◆ Work to be completed: Locate, in the data below, the line that contains "z1], [x0, z1]]" and the line that contains "sofa.add(seat(), back());"; reproduce exactly those two lines and every line between them, nothing more.

[Source texts of formatted documents]
************

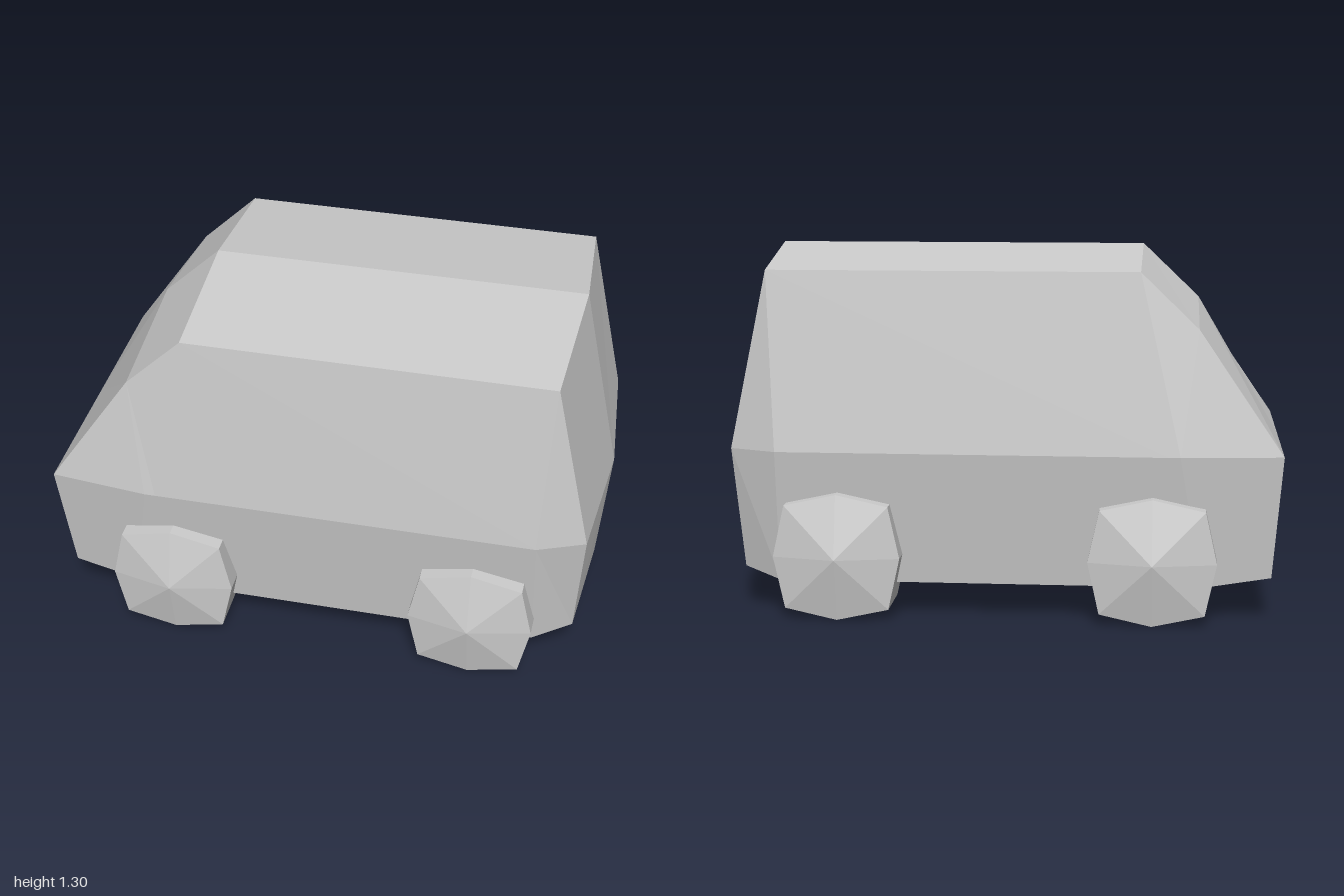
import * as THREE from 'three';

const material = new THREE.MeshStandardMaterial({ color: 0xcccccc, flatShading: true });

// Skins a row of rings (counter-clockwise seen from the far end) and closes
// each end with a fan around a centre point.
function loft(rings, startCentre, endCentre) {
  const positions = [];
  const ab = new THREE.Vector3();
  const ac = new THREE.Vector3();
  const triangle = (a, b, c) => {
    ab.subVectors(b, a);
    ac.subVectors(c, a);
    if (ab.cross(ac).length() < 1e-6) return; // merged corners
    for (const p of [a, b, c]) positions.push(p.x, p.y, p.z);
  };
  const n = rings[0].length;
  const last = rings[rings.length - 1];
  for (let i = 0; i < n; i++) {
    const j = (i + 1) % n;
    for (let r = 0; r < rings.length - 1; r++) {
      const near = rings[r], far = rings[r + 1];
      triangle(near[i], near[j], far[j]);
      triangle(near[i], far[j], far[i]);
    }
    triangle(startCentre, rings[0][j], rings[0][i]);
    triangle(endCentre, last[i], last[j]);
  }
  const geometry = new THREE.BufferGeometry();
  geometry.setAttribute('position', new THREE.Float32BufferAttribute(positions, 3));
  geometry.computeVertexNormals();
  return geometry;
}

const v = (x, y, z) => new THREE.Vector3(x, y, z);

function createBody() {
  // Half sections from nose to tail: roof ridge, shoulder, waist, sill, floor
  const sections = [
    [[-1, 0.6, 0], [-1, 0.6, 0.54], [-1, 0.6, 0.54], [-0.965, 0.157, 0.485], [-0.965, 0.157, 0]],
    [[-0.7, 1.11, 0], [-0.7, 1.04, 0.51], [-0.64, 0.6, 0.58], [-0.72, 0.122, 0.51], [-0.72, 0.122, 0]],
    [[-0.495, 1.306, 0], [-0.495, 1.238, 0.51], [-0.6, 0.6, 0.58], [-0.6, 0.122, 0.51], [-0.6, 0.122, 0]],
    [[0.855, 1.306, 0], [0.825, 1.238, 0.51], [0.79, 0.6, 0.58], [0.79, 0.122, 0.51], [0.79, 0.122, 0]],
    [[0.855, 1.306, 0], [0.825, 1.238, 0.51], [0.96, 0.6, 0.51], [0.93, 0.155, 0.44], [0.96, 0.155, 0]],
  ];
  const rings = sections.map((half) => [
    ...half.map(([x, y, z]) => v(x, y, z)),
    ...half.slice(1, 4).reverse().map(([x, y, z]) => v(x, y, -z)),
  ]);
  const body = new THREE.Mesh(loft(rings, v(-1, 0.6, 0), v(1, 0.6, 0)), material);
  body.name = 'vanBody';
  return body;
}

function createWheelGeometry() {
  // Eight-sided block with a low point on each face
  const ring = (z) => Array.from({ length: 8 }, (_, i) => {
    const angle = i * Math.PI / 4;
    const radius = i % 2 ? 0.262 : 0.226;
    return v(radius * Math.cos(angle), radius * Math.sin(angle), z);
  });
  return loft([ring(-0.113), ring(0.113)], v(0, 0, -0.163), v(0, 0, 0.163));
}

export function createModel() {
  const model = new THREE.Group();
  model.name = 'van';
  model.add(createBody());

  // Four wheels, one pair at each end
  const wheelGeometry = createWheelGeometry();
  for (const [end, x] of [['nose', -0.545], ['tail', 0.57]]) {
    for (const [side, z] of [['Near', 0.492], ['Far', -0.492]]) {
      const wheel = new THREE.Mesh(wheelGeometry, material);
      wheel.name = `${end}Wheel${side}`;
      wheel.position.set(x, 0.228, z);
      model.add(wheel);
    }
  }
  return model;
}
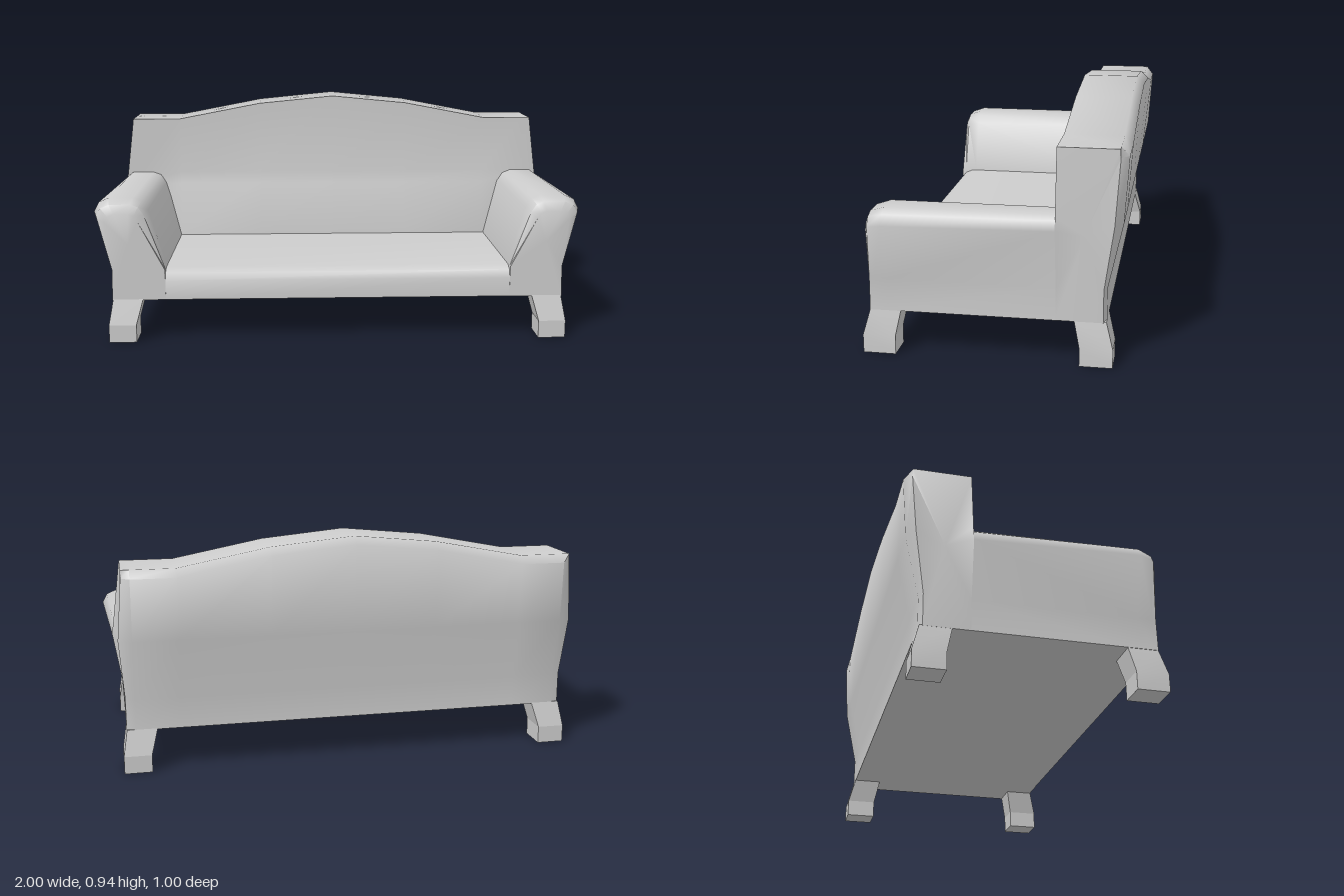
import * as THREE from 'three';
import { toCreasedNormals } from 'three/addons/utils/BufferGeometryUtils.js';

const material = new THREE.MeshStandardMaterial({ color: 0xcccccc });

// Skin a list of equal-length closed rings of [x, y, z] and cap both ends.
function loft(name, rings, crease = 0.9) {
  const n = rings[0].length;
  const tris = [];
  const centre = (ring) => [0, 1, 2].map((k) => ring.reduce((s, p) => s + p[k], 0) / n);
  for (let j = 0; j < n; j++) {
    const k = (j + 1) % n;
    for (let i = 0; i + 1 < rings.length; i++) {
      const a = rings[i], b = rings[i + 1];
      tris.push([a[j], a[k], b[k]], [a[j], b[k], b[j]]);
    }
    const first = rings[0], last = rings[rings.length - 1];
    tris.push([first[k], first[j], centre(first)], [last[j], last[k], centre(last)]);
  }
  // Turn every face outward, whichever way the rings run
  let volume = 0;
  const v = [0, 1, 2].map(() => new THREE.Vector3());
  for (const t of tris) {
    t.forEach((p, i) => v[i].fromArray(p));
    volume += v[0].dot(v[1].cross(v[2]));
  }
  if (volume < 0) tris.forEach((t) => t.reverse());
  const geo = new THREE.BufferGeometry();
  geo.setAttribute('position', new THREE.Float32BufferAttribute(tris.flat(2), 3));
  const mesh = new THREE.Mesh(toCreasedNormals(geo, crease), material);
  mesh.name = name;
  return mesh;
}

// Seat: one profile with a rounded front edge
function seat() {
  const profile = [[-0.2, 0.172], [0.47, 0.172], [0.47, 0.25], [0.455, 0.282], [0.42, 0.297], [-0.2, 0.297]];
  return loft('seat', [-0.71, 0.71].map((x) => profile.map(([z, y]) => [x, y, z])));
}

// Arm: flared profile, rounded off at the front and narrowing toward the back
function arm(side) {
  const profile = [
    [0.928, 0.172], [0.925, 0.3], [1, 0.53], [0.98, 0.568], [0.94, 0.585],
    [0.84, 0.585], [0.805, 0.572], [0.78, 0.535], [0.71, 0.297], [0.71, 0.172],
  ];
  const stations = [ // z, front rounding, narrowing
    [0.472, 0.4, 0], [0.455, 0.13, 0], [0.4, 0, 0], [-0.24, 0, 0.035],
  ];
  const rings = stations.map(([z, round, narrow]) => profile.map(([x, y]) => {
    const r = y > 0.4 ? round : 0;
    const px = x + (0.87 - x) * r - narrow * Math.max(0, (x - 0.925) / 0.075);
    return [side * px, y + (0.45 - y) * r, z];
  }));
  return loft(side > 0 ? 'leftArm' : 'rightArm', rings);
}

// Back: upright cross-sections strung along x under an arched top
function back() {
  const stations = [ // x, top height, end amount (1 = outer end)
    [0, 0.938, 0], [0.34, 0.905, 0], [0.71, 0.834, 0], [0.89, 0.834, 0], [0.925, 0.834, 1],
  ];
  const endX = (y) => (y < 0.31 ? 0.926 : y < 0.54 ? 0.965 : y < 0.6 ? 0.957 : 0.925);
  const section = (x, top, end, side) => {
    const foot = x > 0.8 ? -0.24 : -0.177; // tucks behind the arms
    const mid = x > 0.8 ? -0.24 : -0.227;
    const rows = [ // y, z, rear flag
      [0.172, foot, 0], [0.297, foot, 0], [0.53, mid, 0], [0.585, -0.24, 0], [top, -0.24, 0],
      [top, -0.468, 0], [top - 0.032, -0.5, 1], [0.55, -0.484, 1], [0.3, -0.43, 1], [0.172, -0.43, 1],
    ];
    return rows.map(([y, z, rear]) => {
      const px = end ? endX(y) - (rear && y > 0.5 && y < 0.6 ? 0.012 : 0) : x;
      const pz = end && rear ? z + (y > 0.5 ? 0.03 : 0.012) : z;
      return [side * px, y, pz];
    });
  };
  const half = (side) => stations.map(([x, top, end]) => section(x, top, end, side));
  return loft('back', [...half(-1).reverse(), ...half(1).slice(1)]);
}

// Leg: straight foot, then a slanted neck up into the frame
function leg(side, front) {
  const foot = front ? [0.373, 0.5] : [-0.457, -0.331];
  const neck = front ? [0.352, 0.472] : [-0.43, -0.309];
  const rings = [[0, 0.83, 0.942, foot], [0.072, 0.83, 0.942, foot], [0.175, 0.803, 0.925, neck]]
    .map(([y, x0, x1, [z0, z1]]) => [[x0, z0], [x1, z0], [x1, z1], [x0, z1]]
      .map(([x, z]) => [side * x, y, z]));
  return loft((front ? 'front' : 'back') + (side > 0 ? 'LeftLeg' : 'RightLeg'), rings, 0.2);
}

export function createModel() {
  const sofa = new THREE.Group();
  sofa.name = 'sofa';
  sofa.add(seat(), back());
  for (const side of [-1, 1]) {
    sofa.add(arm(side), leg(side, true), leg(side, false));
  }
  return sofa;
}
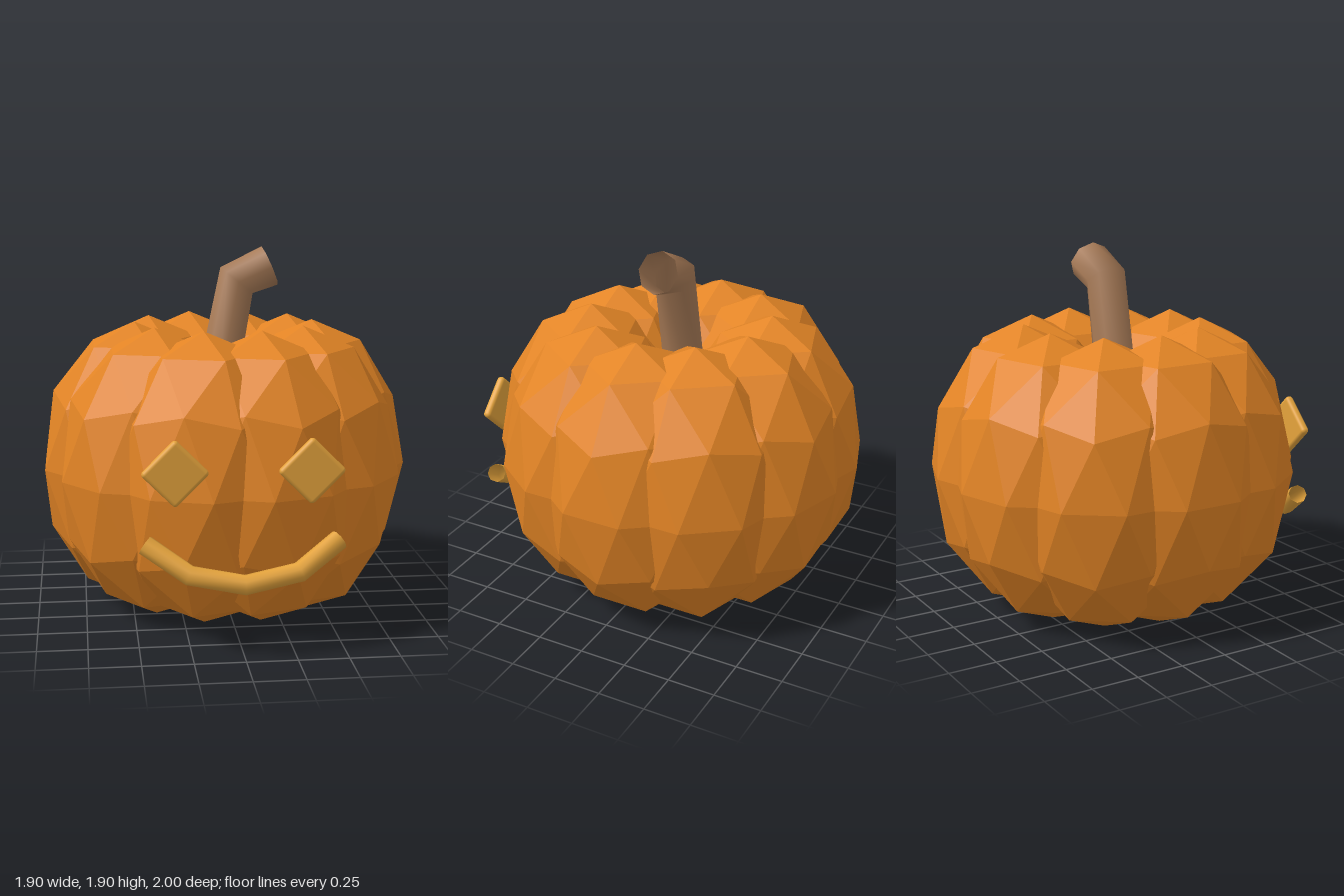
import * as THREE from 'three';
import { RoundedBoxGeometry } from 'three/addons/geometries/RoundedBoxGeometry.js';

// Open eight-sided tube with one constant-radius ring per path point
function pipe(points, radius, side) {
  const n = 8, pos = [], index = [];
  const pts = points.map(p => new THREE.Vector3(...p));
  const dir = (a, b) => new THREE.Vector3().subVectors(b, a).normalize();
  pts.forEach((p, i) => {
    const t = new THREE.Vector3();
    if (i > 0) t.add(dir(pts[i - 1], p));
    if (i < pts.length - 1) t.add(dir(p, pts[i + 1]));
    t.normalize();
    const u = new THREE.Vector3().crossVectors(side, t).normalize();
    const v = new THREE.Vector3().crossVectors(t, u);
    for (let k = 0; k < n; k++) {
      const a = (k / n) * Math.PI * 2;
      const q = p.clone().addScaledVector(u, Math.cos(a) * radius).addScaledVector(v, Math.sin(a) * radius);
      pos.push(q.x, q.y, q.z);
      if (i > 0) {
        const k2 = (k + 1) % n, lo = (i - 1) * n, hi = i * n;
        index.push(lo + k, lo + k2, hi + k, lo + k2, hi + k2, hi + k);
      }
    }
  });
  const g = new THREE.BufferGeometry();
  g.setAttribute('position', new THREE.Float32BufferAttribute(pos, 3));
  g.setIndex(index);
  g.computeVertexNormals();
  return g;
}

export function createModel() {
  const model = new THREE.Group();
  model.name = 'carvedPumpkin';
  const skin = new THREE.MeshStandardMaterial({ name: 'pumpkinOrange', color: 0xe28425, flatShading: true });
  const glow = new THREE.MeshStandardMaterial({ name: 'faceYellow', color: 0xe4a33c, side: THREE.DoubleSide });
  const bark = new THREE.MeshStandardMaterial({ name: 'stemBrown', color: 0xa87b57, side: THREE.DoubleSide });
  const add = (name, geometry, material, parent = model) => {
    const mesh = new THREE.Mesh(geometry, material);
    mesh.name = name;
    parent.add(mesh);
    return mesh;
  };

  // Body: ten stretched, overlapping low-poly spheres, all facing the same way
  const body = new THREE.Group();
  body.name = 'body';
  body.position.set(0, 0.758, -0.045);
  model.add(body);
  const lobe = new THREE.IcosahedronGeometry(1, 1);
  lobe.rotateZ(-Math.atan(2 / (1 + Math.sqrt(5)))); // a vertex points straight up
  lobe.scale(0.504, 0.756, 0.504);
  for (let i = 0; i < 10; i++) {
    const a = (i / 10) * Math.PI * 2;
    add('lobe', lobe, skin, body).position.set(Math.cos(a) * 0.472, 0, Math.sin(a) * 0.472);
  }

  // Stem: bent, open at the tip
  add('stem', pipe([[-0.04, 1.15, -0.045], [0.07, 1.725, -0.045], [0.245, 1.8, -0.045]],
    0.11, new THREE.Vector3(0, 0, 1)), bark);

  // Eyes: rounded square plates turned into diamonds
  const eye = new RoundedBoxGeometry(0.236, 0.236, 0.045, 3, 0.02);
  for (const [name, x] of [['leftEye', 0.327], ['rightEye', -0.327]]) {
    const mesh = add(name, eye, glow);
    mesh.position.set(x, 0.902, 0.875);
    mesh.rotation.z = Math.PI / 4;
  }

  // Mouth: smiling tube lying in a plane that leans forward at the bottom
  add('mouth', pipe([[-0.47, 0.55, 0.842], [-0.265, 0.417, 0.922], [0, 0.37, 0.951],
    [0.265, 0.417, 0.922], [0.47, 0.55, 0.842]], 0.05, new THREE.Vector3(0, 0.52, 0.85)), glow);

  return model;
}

************

◆ Completed task:
    .map(([y, x0, x1, [z0, z1]]) => [[x0, z0], [x1, z0], [x1, z1], [x0, z1]]
      .map(([x, z]) => [side * x, y, z]));
  return loft((front ? 'front' : 'back') + (side > 0 ? 'LeftLeg' : 'RightLeg'), rings, 0.2);
}

export function createModel() {
  const sofa = new THREE.Group();
  sofa.name = 'sofa';
  sofa.add(seat(), back());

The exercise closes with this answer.